No 5 Vicars’ Hill may look like a humble old home from the street, but the wide-ranging collections inside offer a fascinating portal to the past. Stroll along the row of Georgian houses known as Vicars Hill, many of them constructed by the 18th-century Archbishop Richard Robinson. Visit No 5 Vicars’ Hill to discover an expansive exhibit of historical artifacts, from Neolithic stone tools to early modern prints and medals.
This property, formerly a diocesan registry and then a residence, was refurbished and opened to the public by the Armagh Robinson Library in 2011. Admire its original interior features as you explore the various displays of library holdings. While the diocesan records have largely been removed, advice is available for visitors who would like to research deeper in the registry’s archives.
Every major era of Irish and European history is represented in the museum’s collection. See ancient Roman coins, Bronze Age weapons and a set of early Christian artifacts collected by Archbishop Gervais Beresford. Examine the 5th-century Armagh Ogham Stone, which is imprinted with parallel lines of the alphabet of the earliest known Irish language.
The Armagh Robinson Library holds an impressive collection of over 3,000 prints. Look for highlights on display, including art prints by William Hogarth. Appreciate the artistry of James Tassie’s engraved gems and rare casts of medals commissioned by Louis XIV to commemorate his reign.
Delve deeply into the story of Armagh. In addition to a sampling of documents once housed in the registry, the museum holds a series of historical maps and information panels on the city’s development and its archbishops. Head to the Robinson Room to see a 3-D model of the city.

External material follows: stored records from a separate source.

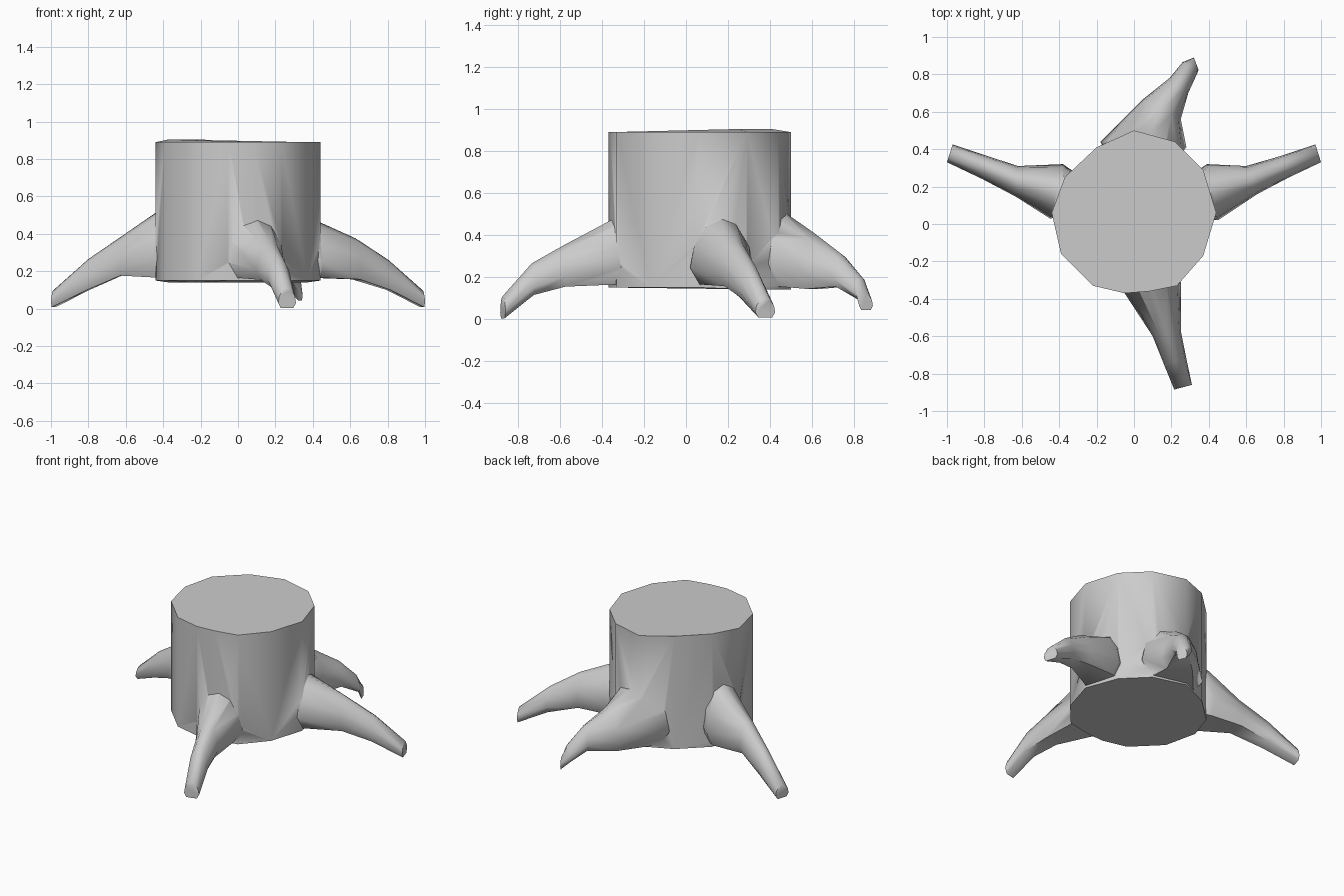
import bpy, bmesh, math
from mathutils import Vector

if "Cube" in bpy.data.objects:
    bpy.data.objects.remove(bpy.data.objects["Cube"])

AXIS = Vector((0, 0.06))


def loft(name, rings):
    """Skin a list of equal-length point rings and cap both ends."""
    bm = bmesh.new()
    loops = [[bm.verts.new(p) for p in ring] for ring in rings]
    n = len(loops[0])
    for a, b in zip(loops, loops[1:]):
        for i in range(n):
            j = (i + 1) % n
            bm.faces.new((a[i], a[j], b[j], b[i]))
    bm.faces.new(loops[0])
    bm.faces.new(loops[-1])
    bmesh.ops.recalc_face_normals(bm, faces=bm.faces)
    mesh = bpy.data.meshes.new(name)
    bm.to_mesh(mesh)
    bm.free()
    obj = bpy.data.objects.new(name, mesh)
    bpy.context.collection.objects.link(obj)
    return obj


# Root cross-section: (sideways -1..1, height 0..1), broad low, narrow on top
PROFILE = [(0, 1), (0.5, 0.9), (0.88, 0.6), (1, 0.28), (0.7, 0.03),
           (-0.7, 0.03), (-1, 0.28), (-0.88, 0.6), (-0.5, 0.9)]


def root(name, sections):
    """Each section: left xy, right xy, top z, bottom z."""
    l, r, top, bot = sections[0]
    inner = [tuple(Vector(p).lerp(AXIS, 0.4)) for p in (l, r)]
    sections = [(*inner, top + 0.12, bot + 0.02)] + sections
    rings = []
    for l, r, top, bot in sections:
        l, r = Vector(l), Vector(r)
        mid, half = (l + r) / 2, (r - l) / 2
        rings.append([(*(mid + half * s), bot + (top - bot) * h)
                      for s, h in PROFILE])
    return loft(name, rings)


# Trunk
outline = [(0, .5), (.22, .44), (.37, .29), (.44, .06), (.37, -.17), (.23, -.33),
           (.08, -.36), (-.05, -.37), (-.22, -.33), (-.39, -.16), (-.44, .06),
           (-.37, .25), (-.2, .41)]
trunk = loft("stump", [
    [(x, y, 0.15 if y < 0.2 else 0.14) for x, y in outline],
    [(x, y, 0.905 if x < -0.1 and y > 0.2 else 0.89) for x, y in outline]])

# Four roots
roots = [
    root("right_root", [((.39, .32), (.45, .02), .47, .155),
                        ((.60, .31), (.66, .16), .375, .15),
                        ((.79, .365), (.82, .245), .26, .095),
                        ((.97, .425), (1.0, .33), .10, .005)]),
    root("left_root", [((-.38, .32), (-.45, .03), .53, .155),
                       ((-.62, .31), (-.63, .145), .385, .17),
                       ((-.79, .365), (-.81, .24), .265, .095),
                       ((-.97, .425), (-1.0, .33), .10, .005)]),
    root("front_root", [((-.05, -.37), (.25, -.31), .48, .155),
                        ((.10, -.60), (.25, -.57), .35, .148),
                        ((.16, -.75), (.28, -.72), .265, .11),
                        ((.215, -.885), (.31, -.86), .11, .0)]),
    root("back_root", [((-.18, .44), (.28, .41), .54, .145),
                       ((.04, .66), (.25, .56), .41, .135),
                       ((.19, .78), (.29, .70), .31, .15),
                       ((.26, .865), (.34, .81), .195, .09),
                       ((.32, .89), (.345, .825), .12, .04)]),
]

# Fuse the roots into the trunk
bpy.context.view_layer.objects.active = trunk
trunk.select_set(True)
for r in roots:
    mod = trunk.modifiers.new("fuse", 'BOOLEAN')
    mod.operation = 'UNION'
    mod.solver = 'EXACT'
    mod.object = r
    bpy.ops.object.modifier_apply(modifier=mod.name)
    bpy.data.objects.remove(r)

bpy.ops.object.shade_smooth_by_angle(angle=math.radians(60))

Find No 5 Vicars’ Hill opposite St. Patrick’s Church of Ireland Cathedral. It’s a short walk here from the Armagh Robinson Library. Opening hours change seasonally, so check online in advance. The museum is free to enter, although donations are welcome. Guided tours are available for a small fee. Bring children along to engage with interactive displays such as writing in Ogham script or solving jigsaws of old prints.